The Start of Something Fun

In some circles it may be a little-known fact, but the fact is I love houses and helping them live up to their potential. Decorating, organizing, getting rid of clutter and making houses more calming and live-able. 

Enter a dear friend who became a mom about the same time as me who was looking for a little help with her place. As we all know, life events (marriage, the start of parenthood) are not only rites of passage, but major potential clutter takeover moments. In my house I approach these moments with a lot of Bankers Boxes, a Sharpie, and a fairly wild look in my eye. And also a car that's very ready to drop off things at Goodwill. 

But for the majority of people, organizational moments are event-based and need a few rah rahs to get going. I certainly don't blame them. It's not like working mothers don't have anything better to do. But when things start impeding the flow of our lives and start keeping us from getting out the door smoothly, then I say "When can I help"?

Our first order of business after an overall home consultation was the kitchen. I don't have a Before picture here, but we needed to make the cupboards more user friendly, where one could easily reach in and pull out exactly what was needed, with no extra debris flying out and no wondering where a certain glass went. 

So here is the After picture of one of the cabinets. We combed through all the tumblers, mugs, and wine  glasses, purged several unused and unloved items, put like items together, and put the most-used items toward the bottom.

Another area we wanted to tackle was all of the bottles, milk storage containers, and pump parts from when Dear Son was a baby. I can only wonder how many women have a random bag of these things pushed back in the corner of the closet, that will only see the light of day again once baby #2 comes along...and who wants to organize then?

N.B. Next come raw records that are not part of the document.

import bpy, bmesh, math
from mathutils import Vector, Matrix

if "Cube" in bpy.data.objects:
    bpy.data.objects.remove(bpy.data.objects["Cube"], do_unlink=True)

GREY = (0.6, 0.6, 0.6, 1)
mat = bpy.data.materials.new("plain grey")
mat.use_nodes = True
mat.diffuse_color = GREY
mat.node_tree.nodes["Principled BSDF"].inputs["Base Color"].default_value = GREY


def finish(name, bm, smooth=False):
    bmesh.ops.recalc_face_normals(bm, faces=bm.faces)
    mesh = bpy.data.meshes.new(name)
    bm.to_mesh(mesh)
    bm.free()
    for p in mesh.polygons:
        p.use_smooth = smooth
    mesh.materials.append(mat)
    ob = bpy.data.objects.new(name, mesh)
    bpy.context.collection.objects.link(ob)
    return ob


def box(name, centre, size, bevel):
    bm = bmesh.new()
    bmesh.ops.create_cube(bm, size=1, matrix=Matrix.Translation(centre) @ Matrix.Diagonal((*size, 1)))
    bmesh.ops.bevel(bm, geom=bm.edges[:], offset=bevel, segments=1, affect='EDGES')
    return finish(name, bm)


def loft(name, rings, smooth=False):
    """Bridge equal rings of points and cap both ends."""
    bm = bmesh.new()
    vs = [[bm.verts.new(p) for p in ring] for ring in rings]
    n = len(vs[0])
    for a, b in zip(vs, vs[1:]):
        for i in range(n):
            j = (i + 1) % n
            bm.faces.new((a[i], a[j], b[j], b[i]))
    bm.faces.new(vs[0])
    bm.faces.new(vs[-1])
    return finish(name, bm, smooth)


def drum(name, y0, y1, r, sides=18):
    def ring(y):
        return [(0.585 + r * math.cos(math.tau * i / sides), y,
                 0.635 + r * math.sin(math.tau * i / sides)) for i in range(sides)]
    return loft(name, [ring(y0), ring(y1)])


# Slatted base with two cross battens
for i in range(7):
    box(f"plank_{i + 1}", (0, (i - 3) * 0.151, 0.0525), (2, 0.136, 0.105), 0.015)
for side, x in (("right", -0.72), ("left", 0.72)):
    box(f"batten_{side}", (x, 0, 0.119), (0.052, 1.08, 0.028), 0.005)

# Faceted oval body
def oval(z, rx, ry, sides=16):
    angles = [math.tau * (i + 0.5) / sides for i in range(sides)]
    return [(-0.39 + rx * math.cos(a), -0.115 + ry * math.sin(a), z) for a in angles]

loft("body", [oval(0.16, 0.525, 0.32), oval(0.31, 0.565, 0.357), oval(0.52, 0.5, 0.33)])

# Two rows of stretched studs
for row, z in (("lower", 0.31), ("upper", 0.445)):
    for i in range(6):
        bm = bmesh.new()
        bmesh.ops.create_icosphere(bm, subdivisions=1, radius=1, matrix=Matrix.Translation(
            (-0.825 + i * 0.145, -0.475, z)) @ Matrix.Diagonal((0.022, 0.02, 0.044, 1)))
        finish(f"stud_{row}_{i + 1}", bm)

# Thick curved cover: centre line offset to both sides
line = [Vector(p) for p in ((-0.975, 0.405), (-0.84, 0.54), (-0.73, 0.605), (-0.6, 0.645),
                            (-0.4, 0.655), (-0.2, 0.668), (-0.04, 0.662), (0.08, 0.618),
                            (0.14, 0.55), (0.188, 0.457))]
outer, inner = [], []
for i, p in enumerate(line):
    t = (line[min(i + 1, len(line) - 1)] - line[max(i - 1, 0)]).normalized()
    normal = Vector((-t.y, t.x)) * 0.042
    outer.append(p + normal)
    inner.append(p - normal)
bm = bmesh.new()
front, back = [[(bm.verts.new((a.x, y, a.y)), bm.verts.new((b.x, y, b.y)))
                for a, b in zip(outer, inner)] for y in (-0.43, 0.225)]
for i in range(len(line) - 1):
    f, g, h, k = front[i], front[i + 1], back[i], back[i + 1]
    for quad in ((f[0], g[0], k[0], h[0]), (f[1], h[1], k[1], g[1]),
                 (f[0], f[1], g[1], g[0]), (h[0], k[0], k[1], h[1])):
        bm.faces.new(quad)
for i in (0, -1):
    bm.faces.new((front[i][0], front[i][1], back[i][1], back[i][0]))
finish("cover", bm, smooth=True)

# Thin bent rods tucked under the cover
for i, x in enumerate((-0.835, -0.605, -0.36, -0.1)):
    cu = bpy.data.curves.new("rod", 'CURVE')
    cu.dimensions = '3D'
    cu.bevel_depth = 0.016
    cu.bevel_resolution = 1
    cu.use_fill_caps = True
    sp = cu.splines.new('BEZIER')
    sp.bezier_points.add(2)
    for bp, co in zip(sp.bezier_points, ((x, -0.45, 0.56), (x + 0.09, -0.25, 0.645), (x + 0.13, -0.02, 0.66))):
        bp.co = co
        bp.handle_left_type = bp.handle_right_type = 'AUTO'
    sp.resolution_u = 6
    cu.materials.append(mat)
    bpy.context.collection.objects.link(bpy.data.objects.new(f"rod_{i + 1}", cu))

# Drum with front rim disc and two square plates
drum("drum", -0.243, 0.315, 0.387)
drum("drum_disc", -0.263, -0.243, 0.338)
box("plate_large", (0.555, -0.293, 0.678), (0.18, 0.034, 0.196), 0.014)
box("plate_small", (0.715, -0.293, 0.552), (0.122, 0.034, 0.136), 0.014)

So we sorted through everything, set aside any unused bottle types that the baby never took to to be donated, and consolidated different types of items in gallon-sized Ziplocs and stored them in a Bankers Box labeled Nursing Supplies. *Sigh* Organizing heaven to pull this out of the basement the next time it's all needed.

Then we tackled a problematic high cabinet above the pantry. It had become a catchall for grocery bags, cardboard boxes, lightbulbs, and anything else that didn't have a home. First we pulled out the cardboard boxes and gift bags that had been pushed to the back of the middle shelf and were long forgotten and saved the reusable gift bags and recycled all the rest. Then we consolidated all of the outdoor summer supplies on one side of one shelf: citronella candle, grilling tongs, sunscreen, and put the "in storage" items like extra Kleenex at the top and put the most-used items like a bin of pens and scissors on the most accessible lowest shelf. Then we added a new plastic storage box for all of her son's art supplies so they can all easily be pulled out at once. On the middle shelf we set some trays that were previously harder to reach in a location above the fridge.

One big win was the previously vacant shelf above the kitchen window. After sorting through all of their cookbooks and donating the ones that would never be used, we stored the often-used ones elsewhere but put ones of sentimental value and cute covers facing out on the shelf. Between that we added a small teapot and on the left side of the cookbooks, wooden carved salt & pepper shakers made as a gift by a family member, and on the right side of the cookbooks, a great mug with the crest of the school that she attended in England as a girl, pulled from the rest of the mugs in the cabinet we reorganized. The best part? These items of sentimental value are out of reach of sweet little toddler hands. 

We have plans to do much more, but this was an energizing start. It's so fun to see small changes make a big impact in one's home and help make things work maybe just a little bit better. 

1 comment:

Dad said...

Wow Ab! Such a useful mindset.
Everyone should be so realistic1
Luv, Dad